A Dannevirke man facing his eighth charge of drink-driving preferred to give away his car rather than have an alcohol interlock device fitted to it.
But that was the least of Wayne Klaus Douglas Schoenwald's charges.
He was appearing in Dannevirke District Court also facing charges of assault on a family member, assault using a blunt instrument and possession of a firearm without a licence.
Judge Stephanie Edwards explained that fitting an alcohol interlock device would mean Schoenwald would be disqualified from driving for 28 days.
Once the device was fitted to a vehicle it remained in place for 12 months. The driver could then apply for a zero alcohol licence which was held for three years before a standard licence could be applied for.
Instead Schoenwald chose to sign a statutory declaration giving his car to another person and being subjected to a mandatory disqualification period of 12 months.
"Some people see the alcohol interlock device as the worst option. But actually being disqualified from driving for 12 months is the worst option," Judge Edwards said.
In imposing the disqualification order, Judge Edwards said Schoenwald must still face some penalty for his eighth drink-driving conviction for which he recorded a breath-alcohol reading of more than 800mcg.
However, Judge Edwards did note that Schoenwald's last conviction was in 2004.
On the charges of assault on a family member, assault with a weapon and possession of a firearm without a licence, Judge Edwards said when Schoenwald was first due to be sentenced in May the Crown had prepared submissions suggesting the appropriate starting point for the family harm offending was imprisonment.
"The victim was a former partner who you had been in a relationship with for four years," Judge Edwards said.
On February 20 police attended an incident that arose after the couple had been arguing.
"You struck her with a metal bar on the side of her neck.

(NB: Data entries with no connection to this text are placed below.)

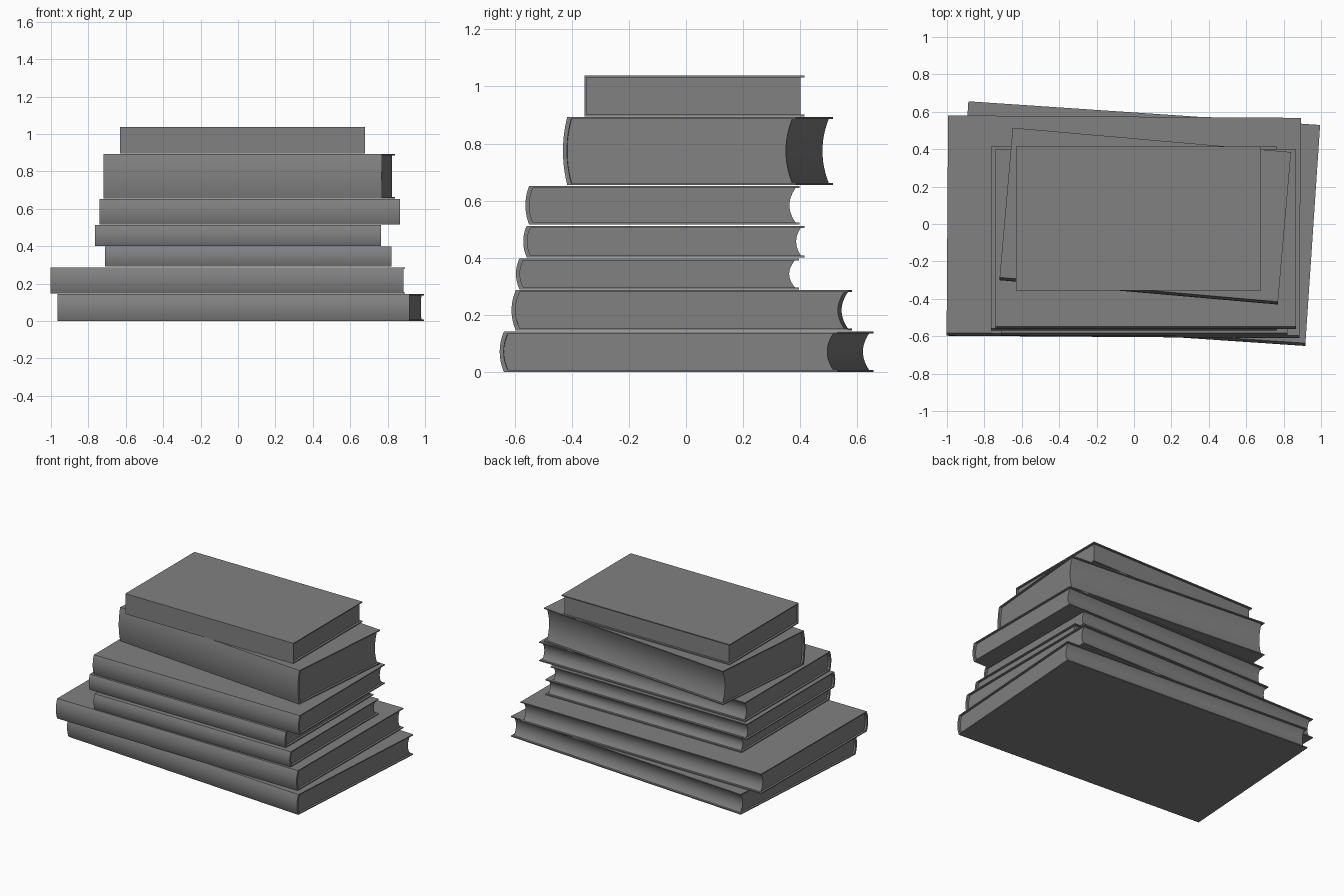
import bpy, bmesh, math
from mathutils import Matrix

if "Cube" in bpy.data.objects:
    bpy.data.objects.remove(bpy.data.objects["Cube"])

grey = bpy.data.materials.new("plain_grey")
grey.use_nodes = True
grey.diffuse_color = (0.22, 0.22, 0.22, 1)
bsdf = grey.node_tree.nodes["Principled BSDF"]
bsdf.inputs["Base Color"].default_value = grey.diffuse_color
bsdf.inputs["Roughness"].default_value = 0.8

BOARD = 0.007    # cover thickness
INSET = 0.014    # pages set back from the cover edges
STEPS = 12


def arc(y, depth, z0, z1):
    """Shallow curve from z0 up to z1 whose middle moves by depth in y."""
    pts = []
    for i in range(STEPS + 1):
        t = i / STEPS
        pts.append((y + depth * 4 * t * (1 - t), z0 + (z1 - z0) * t))
    return pts


def extrude_profile(name, profile, length, place):
    """Extrude a (y, z) outline along x, centred, then place it."""
    bm = bmesh.new()
    face = bm.faces.new([bm.verts.new((-length / 2, y, z)) for y, z in profile])
    ext = bmesh.ops.extrude_face_region(bm, geom=[face])
    moved = [v for v in ext["geom"] if isinstance(v, bmesh.types.BMVert)]
    bmesh.ops.translate(bm, verts=moved, vec=(length, 0, 0))
    bmesh.ops.recalc_face_normals(bm, faces=bm.faces)
    mesh = bpy.data.meshes.new(name)
    bm.to_mesh(mesh)
    bm.free()
    mesh.materials.append(grey)
    obj = bpy.data.objects.new(name, mesh)
    obj.matrix_world = place
    bpy.context.collection.objects.link(obj)
    bpy.ops.object.select_all(action="DESELECT")
    obj.select_set(True)
    bpy.context.view_layer.objects.active = obj
    bpy.ops.object.shade_smooth_by_angle(angle=math.radians(30))


def book(name, x, y, width, depth, z0, z1, turn, bulge, hollow):
    place = Matrix.Translation((x, y, 0)) @ Matrix.Rotation(math.radians(turn), 4, "Z")
    back, fore = -depth / 2 + bulge, depth / 2
    low, high = z0 + BOARD, z1 - BOARD
    inner = back + (0.014 if bulge else BOARD)
    # cover: two boards joined by the spine
    cover = [(fore, z0)] + arc(back, -bulge, z0, z1) + [(fore, z1), (fore, high)]
    cover += arc(inner, -bulge, low, high)[::-1] + [(fore, low)]
    extrude_profile(name + "_cover", cover, width, place)
    # page block: rounded back, hollow fore edge
    pages = arc(inner, -bulge, low, high) + arc(fore - INSET, -hollow, low, high)[::-1]
    extrude_profile(name + "_pages", pages, width - 2 * INSET, place)


# name, centre x, centre y, width, depth, bottom, top, turn, spine bulge, hollow
BOOKS = [
    ("bottom_book", 0.015, 0.002, 1.885, 1.184, 0.0, 0.143, -3.85, 0.015, 0.022),
    ("second_book", -0.055, -0.015, 1.886, 1.178, 0.146, 0.287, -0.4, 0.015, 0.022),
    ("third_book", 0.055, -0.1, 1.53, 0.99, 0.29, 0.398, 0, 0.012, 0.02),
    ("fourth_book", 0.0, -0.077, 1.53, 0.985, 0.402, 0.512, 0, 0.012, 0.016),
    ("fifth_book", 0.063, -0.082, 1.605, 0.96, 0.516, 0.652, 0, 0.013, 0.022),
    ("sixth_book", 0.06, 0.042, 1.494, 0.818, 0.655, 0.893, -5, 0.015, 0.022),
    ("top_book", 0.025, 0.03, 1.31, 0.77, 0.895, 1.038, 0, 0, 0),
]
for spec in BOOKS:
    book(*spec)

She ran to the bedroom where you threw her on to the floor and punched her at least twice."
Police arrived and while searching the house found a 12-gauge shotgun and 41 cartridges under a bed.

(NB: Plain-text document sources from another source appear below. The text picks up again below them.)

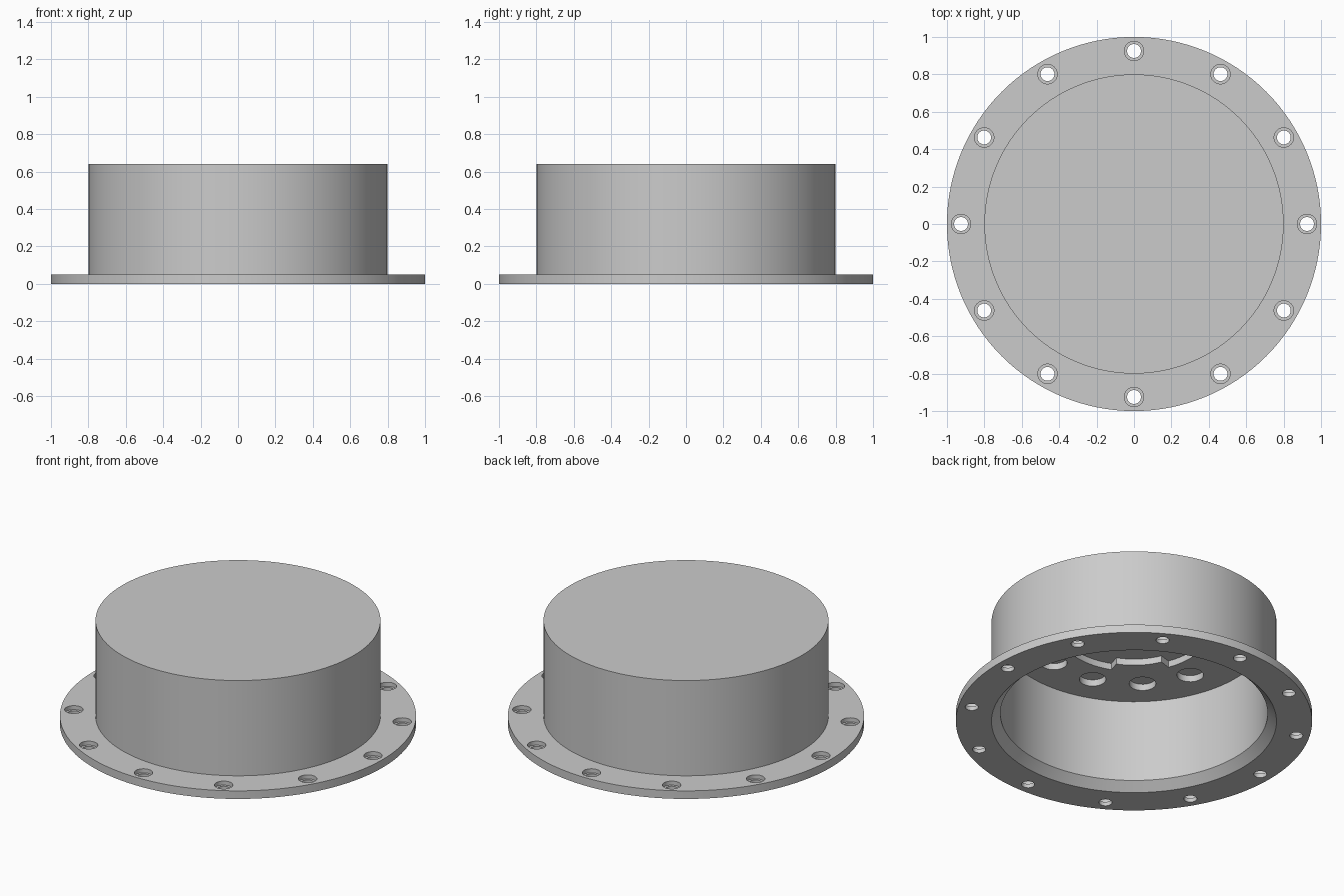
import bpy, bmesh
from math import sin, cos, pi, radians
from mathutils import Matrix, Vector

cube = bpy.data.objects.get("Cube")
if cube:
    bpy.data.objects.remove(cube, do_unlink=True)

grey = bpy.data.materials.new("plain_grey")
grey.use_nodes = True
colour = (0.6, 0.6, 0.6, 1)
grey.diffuse_color = colour
grey.node_tree.nodes["Principled BSDF"].inputs["Base Color"].default_value = colour


def make_object(name, bm):
    bmesh.ops.remove_doubles(bm, verts=bm.verts[:], dist=1e-5)
    bmesh.ops.recalc_face_normals(bm, faces=bm.faces[:])
    mesh = bpy.data.meshes.new(name)
    bm.to_mesh(mesh)
    bm.free()
    mesh.materials.append(grey)
    obj = bpy.data.objects.new(name, mesh)
    bpy.context.scene.collection.objects.link(obj)
    return obj


def lathe(bm, profile, steps, offset=(0, 0, 0)):
    """Spin an (r, z) profile around the z axis, then move it."""
    verts = [bm.verts.new((r, 0, z)) for r, z in profile]
    edges = [bm.edges.new(pair) for pair in zip(verts, verts[1:])]
    before = set(bm.verts) - set(verts)
    bmesh.ops.spin(bm, geom=verts + edges, cent=(0, 0, 0), axis=(0, 0, 1),
                   angle=2 * pi, steps=steps)
    new = [v for v in bm.verts if v not in before]
    bmesh.ops.transform(bm, matrix=Matrix.Translation(Vector(offset)), verts=new)


def hole_ring(name, profile, radius, phase):
    """Twelve cutters, evenly spaced on a circle."""
    bm = bmesh.new()
    for i in range(12):
        a = radians(30 * i + phase)
        lathe(bm, profile, 32, (radius * cos(a), radius * sin(a), 0))
    return make_object(name, bm)


FLANGE, CEILING, TOP = 0.05, 0.56, 0.64
RECESS = CEILING + 0.04

# Hollow cap with flange and chamfered mouth
bm = bmesh.new()
lathe(bm, [(0, CEILING), (0.75, CEILING), (0.75, FLANGE), (0.8, 0), (1, 0),
           (1, FLANGE), (0.8, FLANGE), (0.8, TOP), (0, TOP)], 128)
cap = make_object("flanged_cap", bm)

# Stepped bolt holes through the flange
bolt_holes = hole_ring("bolt_hole_cutter",
                       [(0, -0.1), (0.037, -0.1), (0.037, 0.025), (0.052, 0.025),
                        (0.052, 0.1), (0, 0.1)], 0.925, 0)

# Blind round pockets in the inner ceiling
pockets = hole_ring("pocket_cutter",
                    [(0, 0.5), (0.075, 0.5), (0.075, RECESS), (0, RECESS)], 0.55, 15)

# Four-lobed central recess in the inner ceiling
bm = bmesh.new()
outline = []
for k in range(8):
    r = 0.34 if k % 2 else 0.41
    for j in range(13):
        a = radians(45 * k - 22 + 44 * j / 12)
        outline.append(bm.verts.new((r * cos(a), r * sin(a), 0.5)))
base = bm.faces.new(outline)
top = bmesh.ops.extrude_face_region(bm, geom=[base])["geom"]
for v in top:
    if isinstance(v, bmesh.types.BMVert):
        v.co.z = RECESS
lobes = make_object("lobed_recess_cutter", bm)

# Cut the holes and bake the result
cutters = [bolt_holes, pockets, lobes]
for cutter in cutters:
    mod = cap.modifiers.new(cutter.name, 'BOOLEAN')
    mod.operation = 'DIFFERENCE'
    mod.solver = 'EXACT'
    mod.object = cutter
    cutter.hide_render = True
bpy.context.view_layer.update()
baked = bpy.data.meshes.new_from_object(
    cap.evaluated_get(bpy.context.evaluated_depsgraph_get()))
cap.modifiers.clear()
cap.data = baked
for cutter in cutters:
    bpy.data.objects.remove(cutter, do_unlink=True)

bpy.ops.object.select_all(action='DESELECT')
cap.select_set(True)
bpy.context.view_layer.objects.active = cap
bpy.ops.object.shade_smooth_by_angle(angle=radians(30))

Judge Edwards said a victim impact statement referred to the consequences of the attack and the costs incurred.
"The amount sought was $350 for medical and travel costs as the victim had to find somewhere else to stay."
The Crown suggested the starting point should be 17 months but Judge Edwards considered it should be around 10 months, although the possession of a firearm was an aggravating factor.

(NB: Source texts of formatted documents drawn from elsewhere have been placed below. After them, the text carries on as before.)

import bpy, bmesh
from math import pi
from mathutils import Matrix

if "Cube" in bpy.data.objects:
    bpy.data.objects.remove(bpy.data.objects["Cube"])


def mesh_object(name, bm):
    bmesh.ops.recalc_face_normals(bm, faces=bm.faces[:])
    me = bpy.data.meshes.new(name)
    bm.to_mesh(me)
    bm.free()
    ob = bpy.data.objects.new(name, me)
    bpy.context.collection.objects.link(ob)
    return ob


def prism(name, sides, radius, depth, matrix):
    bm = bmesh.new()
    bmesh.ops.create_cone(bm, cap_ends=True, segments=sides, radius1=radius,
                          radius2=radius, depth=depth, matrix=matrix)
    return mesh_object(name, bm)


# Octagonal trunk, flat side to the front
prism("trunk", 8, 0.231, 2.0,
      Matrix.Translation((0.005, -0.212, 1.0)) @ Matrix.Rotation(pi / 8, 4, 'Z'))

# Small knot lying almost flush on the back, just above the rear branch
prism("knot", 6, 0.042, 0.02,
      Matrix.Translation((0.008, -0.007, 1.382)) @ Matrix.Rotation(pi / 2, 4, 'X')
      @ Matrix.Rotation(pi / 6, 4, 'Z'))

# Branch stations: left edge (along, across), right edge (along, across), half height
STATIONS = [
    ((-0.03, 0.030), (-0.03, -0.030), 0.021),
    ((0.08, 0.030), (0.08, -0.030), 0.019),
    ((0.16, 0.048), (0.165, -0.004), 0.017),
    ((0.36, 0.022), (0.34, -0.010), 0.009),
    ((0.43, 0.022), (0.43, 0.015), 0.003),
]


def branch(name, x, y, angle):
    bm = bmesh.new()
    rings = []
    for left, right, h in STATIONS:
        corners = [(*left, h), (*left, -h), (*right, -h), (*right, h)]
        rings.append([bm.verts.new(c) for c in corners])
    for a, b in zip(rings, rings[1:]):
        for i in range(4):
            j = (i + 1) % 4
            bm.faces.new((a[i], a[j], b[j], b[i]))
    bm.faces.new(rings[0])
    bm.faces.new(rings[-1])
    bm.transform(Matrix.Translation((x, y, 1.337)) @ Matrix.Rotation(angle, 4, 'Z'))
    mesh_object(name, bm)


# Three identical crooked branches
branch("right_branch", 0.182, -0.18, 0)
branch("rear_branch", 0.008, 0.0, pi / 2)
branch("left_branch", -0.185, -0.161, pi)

"You have a number of previous convictions for firearms, seven in fact including discharging a firearm in 2017. That takes the overall starting point to 13 months imprisonment.
"While on bail on the family violence charges Schoenwald had undertaken a course and had completed nine sessions and had another 15 to go and Judge Edwards said she would allow a discount of four months for this.
She also discounted a further three months for Schoenwald's guilty pleas, making a total of nine months in prison which equated to four and a half months' home detention.
"I believe an electronically monitored sentence is an appropriate outcome along with supervision to address your issues with violence."
However, Judge Edwards said home detention would be a problem as Schoenwald had started a new job.
"A more appropriate end sentence is a combination of community detention and supervision."
On the violence charges, Judge Edwards sentenced Schoenwald to six months' community detention and six months' supervision. He was ordered to pay $350 in reparations to the victim.
On the firearm charge, he was sentenced to two months' community detention to be served concurrently.
Referring back to the drink-driving charge, Judge Edwards said it was while Schoenwald was on bail awaiting sentence that he committed that offence.
She sentenced him to 80 hours' community work and disqualified him from driving for a year and a day.